    Not a lot he can do, under those circumstances, really. His hands are tied.

    Naturally – as a bit of a sceptic – I’m more than somewhat suspicious of “…turning the other cheek, ” except in order to produce a pleasing symmetry of welts, possibly.
    So I’m not surprised that Christians signally fail to practice it.
    …But surely they ought to preach it a bit?

    Anyway, freah instructions from Jesus: “…let him who has no sword sell his mantle and buy one.” (Luke 22:36).” So, it will be a pleasure to sell my shabby old Detroit Pistons jacket, and use the cash to buy a nice, shiny sword.
    …To stick into people who disagree with me.


  6. kathleen says:

    Back to the classroom – you have not understood the lesson! 🙄

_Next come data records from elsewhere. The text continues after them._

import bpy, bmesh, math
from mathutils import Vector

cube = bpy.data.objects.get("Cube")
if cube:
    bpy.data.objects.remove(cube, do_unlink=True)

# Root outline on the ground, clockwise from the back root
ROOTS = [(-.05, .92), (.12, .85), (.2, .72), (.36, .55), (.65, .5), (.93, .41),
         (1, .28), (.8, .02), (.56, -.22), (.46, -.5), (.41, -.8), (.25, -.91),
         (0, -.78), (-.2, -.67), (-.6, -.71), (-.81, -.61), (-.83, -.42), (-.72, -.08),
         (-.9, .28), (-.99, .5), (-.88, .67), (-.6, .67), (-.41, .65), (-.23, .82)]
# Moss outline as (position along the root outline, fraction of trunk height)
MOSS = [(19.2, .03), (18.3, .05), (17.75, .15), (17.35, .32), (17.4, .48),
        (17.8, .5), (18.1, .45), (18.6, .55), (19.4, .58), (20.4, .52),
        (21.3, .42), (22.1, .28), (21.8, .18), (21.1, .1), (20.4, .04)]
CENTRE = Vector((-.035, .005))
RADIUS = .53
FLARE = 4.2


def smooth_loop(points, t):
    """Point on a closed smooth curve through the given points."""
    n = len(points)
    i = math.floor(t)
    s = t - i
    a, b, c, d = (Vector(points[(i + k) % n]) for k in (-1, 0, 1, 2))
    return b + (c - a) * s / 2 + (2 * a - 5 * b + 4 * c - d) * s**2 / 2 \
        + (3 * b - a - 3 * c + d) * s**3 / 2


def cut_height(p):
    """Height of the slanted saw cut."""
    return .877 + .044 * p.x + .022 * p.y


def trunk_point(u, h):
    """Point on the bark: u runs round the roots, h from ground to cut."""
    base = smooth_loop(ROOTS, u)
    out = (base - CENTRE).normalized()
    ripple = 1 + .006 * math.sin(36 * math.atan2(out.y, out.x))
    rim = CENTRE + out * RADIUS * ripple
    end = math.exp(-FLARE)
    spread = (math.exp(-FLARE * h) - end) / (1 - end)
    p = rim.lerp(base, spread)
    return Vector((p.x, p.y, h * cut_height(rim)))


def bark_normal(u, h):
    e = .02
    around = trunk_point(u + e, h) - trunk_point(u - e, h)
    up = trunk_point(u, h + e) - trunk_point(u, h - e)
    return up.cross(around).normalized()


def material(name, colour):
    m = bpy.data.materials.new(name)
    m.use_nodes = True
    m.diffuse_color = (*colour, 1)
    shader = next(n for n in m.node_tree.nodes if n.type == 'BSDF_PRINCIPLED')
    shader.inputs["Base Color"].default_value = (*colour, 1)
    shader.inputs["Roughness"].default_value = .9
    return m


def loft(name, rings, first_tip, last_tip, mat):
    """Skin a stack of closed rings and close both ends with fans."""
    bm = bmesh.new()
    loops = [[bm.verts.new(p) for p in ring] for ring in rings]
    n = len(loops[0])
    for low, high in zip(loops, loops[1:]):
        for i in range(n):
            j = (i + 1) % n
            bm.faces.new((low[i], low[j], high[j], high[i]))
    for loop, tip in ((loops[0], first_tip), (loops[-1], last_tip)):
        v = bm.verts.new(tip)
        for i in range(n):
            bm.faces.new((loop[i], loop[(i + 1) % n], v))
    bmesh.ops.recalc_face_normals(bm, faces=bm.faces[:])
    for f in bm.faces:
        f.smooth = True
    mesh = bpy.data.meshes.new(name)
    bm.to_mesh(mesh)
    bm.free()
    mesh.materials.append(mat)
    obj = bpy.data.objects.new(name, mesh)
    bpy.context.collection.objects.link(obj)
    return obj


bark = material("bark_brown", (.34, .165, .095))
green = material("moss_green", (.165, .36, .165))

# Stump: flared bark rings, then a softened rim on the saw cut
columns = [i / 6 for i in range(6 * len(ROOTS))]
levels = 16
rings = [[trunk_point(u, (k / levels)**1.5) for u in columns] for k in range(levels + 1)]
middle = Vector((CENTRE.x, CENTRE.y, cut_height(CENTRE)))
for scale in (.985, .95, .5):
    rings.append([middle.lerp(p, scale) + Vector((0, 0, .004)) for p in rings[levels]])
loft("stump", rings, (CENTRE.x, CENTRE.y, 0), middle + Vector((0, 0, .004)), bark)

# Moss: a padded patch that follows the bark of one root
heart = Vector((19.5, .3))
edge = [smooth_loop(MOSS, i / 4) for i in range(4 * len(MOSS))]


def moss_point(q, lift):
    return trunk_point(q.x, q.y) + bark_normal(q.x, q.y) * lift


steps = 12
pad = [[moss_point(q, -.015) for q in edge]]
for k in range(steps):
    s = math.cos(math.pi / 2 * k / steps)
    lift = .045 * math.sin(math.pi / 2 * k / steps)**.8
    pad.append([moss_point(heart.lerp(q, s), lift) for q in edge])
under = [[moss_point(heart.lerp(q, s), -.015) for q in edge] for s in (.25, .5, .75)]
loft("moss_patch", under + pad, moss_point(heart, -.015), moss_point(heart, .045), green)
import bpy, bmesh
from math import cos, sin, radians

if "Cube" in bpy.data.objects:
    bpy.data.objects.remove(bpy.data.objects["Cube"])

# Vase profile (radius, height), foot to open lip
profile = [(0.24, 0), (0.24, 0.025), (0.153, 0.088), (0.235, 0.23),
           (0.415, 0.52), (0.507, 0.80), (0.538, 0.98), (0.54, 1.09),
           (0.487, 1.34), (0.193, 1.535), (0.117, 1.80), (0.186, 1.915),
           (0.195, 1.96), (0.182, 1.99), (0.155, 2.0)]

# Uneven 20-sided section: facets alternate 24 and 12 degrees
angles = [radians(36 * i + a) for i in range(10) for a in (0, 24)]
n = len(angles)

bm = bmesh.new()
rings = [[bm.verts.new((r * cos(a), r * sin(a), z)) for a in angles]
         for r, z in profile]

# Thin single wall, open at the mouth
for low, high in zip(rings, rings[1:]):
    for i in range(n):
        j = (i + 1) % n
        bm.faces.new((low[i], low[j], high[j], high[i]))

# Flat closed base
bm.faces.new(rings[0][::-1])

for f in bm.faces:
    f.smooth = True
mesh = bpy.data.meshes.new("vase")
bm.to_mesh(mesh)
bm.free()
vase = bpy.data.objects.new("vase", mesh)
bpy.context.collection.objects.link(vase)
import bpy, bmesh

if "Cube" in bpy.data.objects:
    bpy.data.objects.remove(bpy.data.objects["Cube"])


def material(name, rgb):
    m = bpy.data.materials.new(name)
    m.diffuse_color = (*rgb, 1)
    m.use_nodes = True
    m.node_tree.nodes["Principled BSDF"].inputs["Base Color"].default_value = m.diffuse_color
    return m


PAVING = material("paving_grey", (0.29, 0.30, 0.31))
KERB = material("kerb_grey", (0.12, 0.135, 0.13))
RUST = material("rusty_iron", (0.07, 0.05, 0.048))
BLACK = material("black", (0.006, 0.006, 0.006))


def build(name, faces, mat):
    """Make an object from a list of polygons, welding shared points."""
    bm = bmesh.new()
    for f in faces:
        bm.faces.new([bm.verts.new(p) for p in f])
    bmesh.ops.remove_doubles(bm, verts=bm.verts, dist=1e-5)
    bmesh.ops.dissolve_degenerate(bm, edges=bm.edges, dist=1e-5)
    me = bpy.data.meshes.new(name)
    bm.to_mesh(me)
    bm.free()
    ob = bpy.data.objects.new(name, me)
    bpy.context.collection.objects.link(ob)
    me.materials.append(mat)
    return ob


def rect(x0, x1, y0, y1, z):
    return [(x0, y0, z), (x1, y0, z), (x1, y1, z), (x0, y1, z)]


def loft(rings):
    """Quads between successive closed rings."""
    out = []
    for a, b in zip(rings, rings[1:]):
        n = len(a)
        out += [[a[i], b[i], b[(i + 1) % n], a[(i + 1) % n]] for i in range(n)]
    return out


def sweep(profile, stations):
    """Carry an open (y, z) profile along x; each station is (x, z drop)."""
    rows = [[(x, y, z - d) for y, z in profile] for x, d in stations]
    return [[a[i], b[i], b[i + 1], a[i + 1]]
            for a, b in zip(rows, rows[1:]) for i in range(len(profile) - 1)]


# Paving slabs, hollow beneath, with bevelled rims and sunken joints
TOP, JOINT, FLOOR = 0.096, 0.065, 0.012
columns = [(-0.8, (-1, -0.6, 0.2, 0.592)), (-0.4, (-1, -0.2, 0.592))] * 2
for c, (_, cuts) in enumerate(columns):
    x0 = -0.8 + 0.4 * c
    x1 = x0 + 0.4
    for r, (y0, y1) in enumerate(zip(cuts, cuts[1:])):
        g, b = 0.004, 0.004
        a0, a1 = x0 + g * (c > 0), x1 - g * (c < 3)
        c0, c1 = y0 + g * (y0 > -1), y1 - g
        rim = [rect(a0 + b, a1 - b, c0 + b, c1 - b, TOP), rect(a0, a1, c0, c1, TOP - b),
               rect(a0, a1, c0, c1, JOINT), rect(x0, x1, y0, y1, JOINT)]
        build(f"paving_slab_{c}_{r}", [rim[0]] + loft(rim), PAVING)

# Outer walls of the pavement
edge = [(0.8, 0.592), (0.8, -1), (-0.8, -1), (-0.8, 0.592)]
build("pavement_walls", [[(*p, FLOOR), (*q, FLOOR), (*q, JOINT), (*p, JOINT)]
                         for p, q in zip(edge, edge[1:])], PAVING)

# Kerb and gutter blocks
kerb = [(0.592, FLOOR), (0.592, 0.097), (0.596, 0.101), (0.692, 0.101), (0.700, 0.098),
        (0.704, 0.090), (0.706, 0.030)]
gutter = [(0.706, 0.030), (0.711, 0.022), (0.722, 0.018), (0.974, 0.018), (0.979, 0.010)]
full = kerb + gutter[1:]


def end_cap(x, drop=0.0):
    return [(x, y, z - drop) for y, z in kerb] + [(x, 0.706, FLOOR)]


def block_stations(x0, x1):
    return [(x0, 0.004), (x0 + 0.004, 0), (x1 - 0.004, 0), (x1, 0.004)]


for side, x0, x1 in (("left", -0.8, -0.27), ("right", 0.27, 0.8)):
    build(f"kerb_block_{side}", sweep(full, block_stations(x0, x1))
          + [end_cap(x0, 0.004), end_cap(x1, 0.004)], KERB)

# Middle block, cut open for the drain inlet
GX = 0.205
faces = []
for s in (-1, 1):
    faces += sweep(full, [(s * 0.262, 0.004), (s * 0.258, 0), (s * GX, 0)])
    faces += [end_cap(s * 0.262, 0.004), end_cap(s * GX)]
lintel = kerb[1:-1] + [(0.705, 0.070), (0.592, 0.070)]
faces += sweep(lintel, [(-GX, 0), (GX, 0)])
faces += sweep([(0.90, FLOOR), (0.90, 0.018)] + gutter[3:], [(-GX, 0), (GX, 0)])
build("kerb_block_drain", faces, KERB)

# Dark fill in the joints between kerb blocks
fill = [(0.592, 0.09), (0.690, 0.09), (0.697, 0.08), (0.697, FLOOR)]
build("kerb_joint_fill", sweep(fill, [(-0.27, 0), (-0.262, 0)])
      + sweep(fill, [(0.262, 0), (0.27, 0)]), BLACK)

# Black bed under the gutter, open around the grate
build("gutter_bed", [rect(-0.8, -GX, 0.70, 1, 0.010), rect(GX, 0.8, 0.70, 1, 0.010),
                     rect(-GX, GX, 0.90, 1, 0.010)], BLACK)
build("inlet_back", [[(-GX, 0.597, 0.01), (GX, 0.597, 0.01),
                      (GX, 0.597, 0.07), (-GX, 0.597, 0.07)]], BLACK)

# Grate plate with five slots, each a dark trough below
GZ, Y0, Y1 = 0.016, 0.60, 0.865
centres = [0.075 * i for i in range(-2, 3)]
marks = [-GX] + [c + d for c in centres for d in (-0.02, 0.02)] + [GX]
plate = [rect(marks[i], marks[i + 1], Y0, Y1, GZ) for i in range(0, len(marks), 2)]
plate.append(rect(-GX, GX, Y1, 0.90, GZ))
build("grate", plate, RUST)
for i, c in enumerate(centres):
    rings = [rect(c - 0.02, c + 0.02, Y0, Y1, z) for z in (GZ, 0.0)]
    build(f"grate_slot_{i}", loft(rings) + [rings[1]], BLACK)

    Where’s johnhenry these days? He’s about the only one (besides Bruvver Eccles) who can deal with The Incorrigible Toad.


  7. Toadspittle says:

    Yes, I miss them, too.
    Who knows where they might be skulking, and glowering, and scowling – rolling their eyes, gnashing their teeth and filing their nails?
    Let’s hope it’s not Hell.

    At least JH tried answers, feebly perhaps, but it’s the thought that counts.
    Eccles..well – he’s Eccles, inee?.


  8. Toadspittle says:

    I’m filled with guilt, now, Kathleen to have just suggested you don’t try to answer my silly questions.
    You did so manfully (well, womanfully, anyway) at 16.15 today.

    The fact that I’m unconvinced, to put it mildly, is not your fault.


Leave a Reply

Please log in using one of these methods to post your comment:

WordPress.com Logo

You are commenting using your WordPress.com account. Log Out /  Change )

Twitter picture

You are commenting using your Twitter account. Log Out /  Change )

Facebook photo

You are commenting using your Facebook account. Log Out /  Change )

Connecting to %s